Work request: Set down each line of the records once more, precisely, and omit the pictures.

Material provided Start Marker

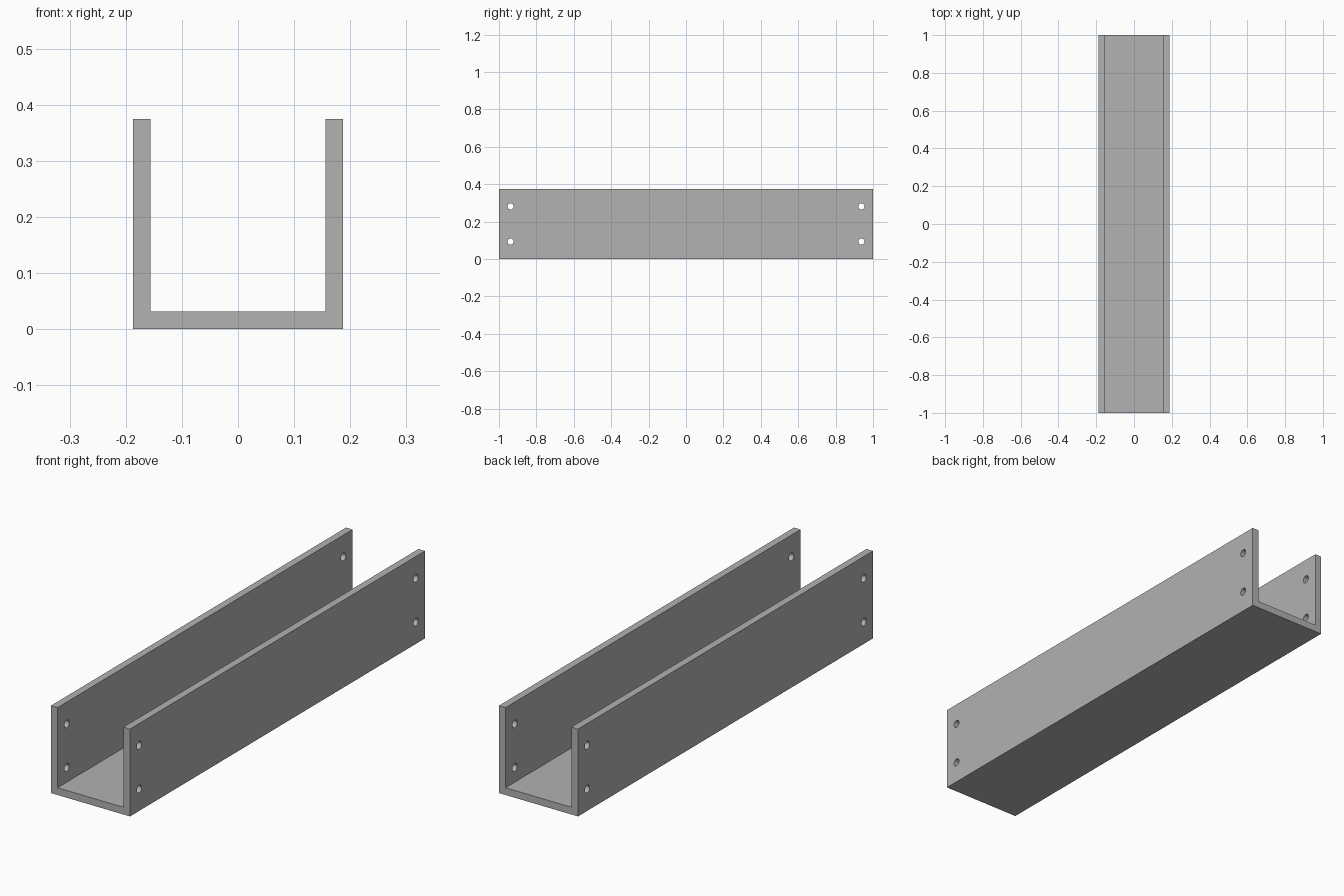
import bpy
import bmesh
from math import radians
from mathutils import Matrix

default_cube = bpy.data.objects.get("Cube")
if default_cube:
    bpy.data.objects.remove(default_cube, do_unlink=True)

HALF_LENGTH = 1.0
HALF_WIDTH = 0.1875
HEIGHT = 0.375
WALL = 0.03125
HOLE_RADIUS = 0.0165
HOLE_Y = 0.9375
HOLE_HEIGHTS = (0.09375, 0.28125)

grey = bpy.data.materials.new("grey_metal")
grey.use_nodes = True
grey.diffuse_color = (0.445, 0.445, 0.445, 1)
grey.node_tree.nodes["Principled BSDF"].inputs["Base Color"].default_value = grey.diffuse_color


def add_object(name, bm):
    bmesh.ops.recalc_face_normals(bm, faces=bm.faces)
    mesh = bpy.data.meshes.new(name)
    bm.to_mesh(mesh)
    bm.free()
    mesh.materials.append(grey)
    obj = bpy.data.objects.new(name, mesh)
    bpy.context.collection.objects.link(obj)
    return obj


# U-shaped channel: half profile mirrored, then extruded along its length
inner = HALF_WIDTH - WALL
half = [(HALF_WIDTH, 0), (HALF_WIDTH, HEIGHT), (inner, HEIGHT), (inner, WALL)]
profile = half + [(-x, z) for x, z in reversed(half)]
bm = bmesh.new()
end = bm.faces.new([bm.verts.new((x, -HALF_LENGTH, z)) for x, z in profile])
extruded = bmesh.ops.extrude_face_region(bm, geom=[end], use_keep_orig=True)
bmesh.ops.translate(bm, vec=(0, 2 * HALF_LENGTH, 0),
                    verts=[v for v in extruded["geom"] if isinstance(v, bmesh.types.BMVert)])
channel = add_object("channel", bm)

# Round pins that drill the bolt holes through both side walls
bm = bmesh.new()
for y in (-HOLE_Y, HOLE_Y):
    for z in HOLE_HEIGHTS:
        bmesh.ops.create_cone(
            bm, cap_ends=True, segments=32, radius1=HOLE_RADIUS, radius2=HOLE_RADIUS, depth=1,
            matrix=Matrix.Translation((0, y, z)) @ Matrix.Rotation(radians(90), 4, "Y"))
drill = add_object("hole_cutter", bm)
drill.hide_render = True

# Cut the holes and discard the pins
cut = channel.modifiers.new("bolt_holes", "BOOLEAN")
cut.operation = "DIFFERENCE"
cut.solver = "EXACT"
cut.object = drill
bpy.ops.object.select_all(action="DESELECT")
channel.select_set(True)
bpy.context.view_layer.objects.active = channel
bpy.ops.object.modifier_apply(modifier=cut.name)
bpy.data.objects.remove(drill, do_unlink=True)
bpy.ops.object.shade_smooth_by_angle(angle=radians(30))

Material provided End Marker

Answer box:
import bpy
import bmesh
from math import radians
from mathutils import Matrix

default_cube = bpy.data.objects.get("Cube")
if default_cube:
    bpy.data.objects.remove(default_cube, do_unlink=True)

HALF_LENGTH = 1.0
HALF_WIDTH = 0.1875
HEIGHT = 0.375
WALL = 0.03125
HOLE_RADIUS = 0.0165
HOLE_Y = 0.9375
HOLE_HEIGHTS = (0.09375, 0.28125)

grey = bpy.data.materials.new("grey_metal")
grey.use_nodes = True
grey.diffuse_color = (0.445, 0.445, 0.445, 1)
grey.node_tree.nodes["Principled BSDF"].inputs["Base Color"].default_value = grey.diffuse_color


def add_object(name, bm):
    bmesh.ops.recalc_face_normals(bm, faces=bm.faces)
    mesh = bpy.data.meshes.new(name)
    bm.to_mesh(mesh)
    bm.free()
    mesh.materials.append(grey)
    obj = bpy.data.objects.new(name, mesh)
    bpy.context.collection.objects.link(obj)
    return obj


# U-shaped channel: half profile mirrored, then extruded along its length
inner = HALF_WIDTH - WALL
half = [(HALF_WIDTH, 0), (HALF_WIDTH, HEIGHT), (inner, HEIGHT), (inner, WALL)]
profile = half + [(-x, z) for x, z in reversed(half)]
bm = bmesh.new()
end = bm.faces.new([bm.verts.new((x, -HALF_LENGTH, z)) for x, z in profile])
extruded = bmesh.ops.extrude_face_region(bm, geom=[end], use_keep_orig=True)
bmesh.ops.translate(bm, vec=(0, 2 * HALF_LENGTH, 0),
                    verts=[v for v in extruded["geom"] if isinstance(v, bmesh.types.BMVert)])
channel = add_object("channel", bm)

# Round pins that drill the bolt holes through both side walls
bm = bmesh.new()
for y in (-HOLE_Y, HOLE_Y):
    for z in HOLE_HEIGHTS:
        bmesh.ops.create_cone(
            bm, cap_ends=True, segments=32, radius1=HOLE_RADIUS, radius2=HOLE_RADIUS, depth=1,
            matrix=Matrix.Translation((0, y, z)) @ Matrix.Rotation(radians(90), 4, "Y"))
drill = add_object("hole_cutter", bm)
drill.hide_render = True

# Cut the holes and discard the pins
cut = channel.modifiers.new("bolt_holes", "BOOLEAN")
cut.operation = "DIFFERENCE"
cut.solver = "EXACT"
cut.object = drill
bpy.ops.object.select_all(action="DESELECT")
channel.select_set(True)
bpy.context.view_layer.objects.active = channel
bpy.ops.object.modifier_apply(modifier=cut.name)
bpy.data.objects.remove(drill, do_unlink=True)
bpy.ops.object.shade_smooth_by_angle(angle=radians(30))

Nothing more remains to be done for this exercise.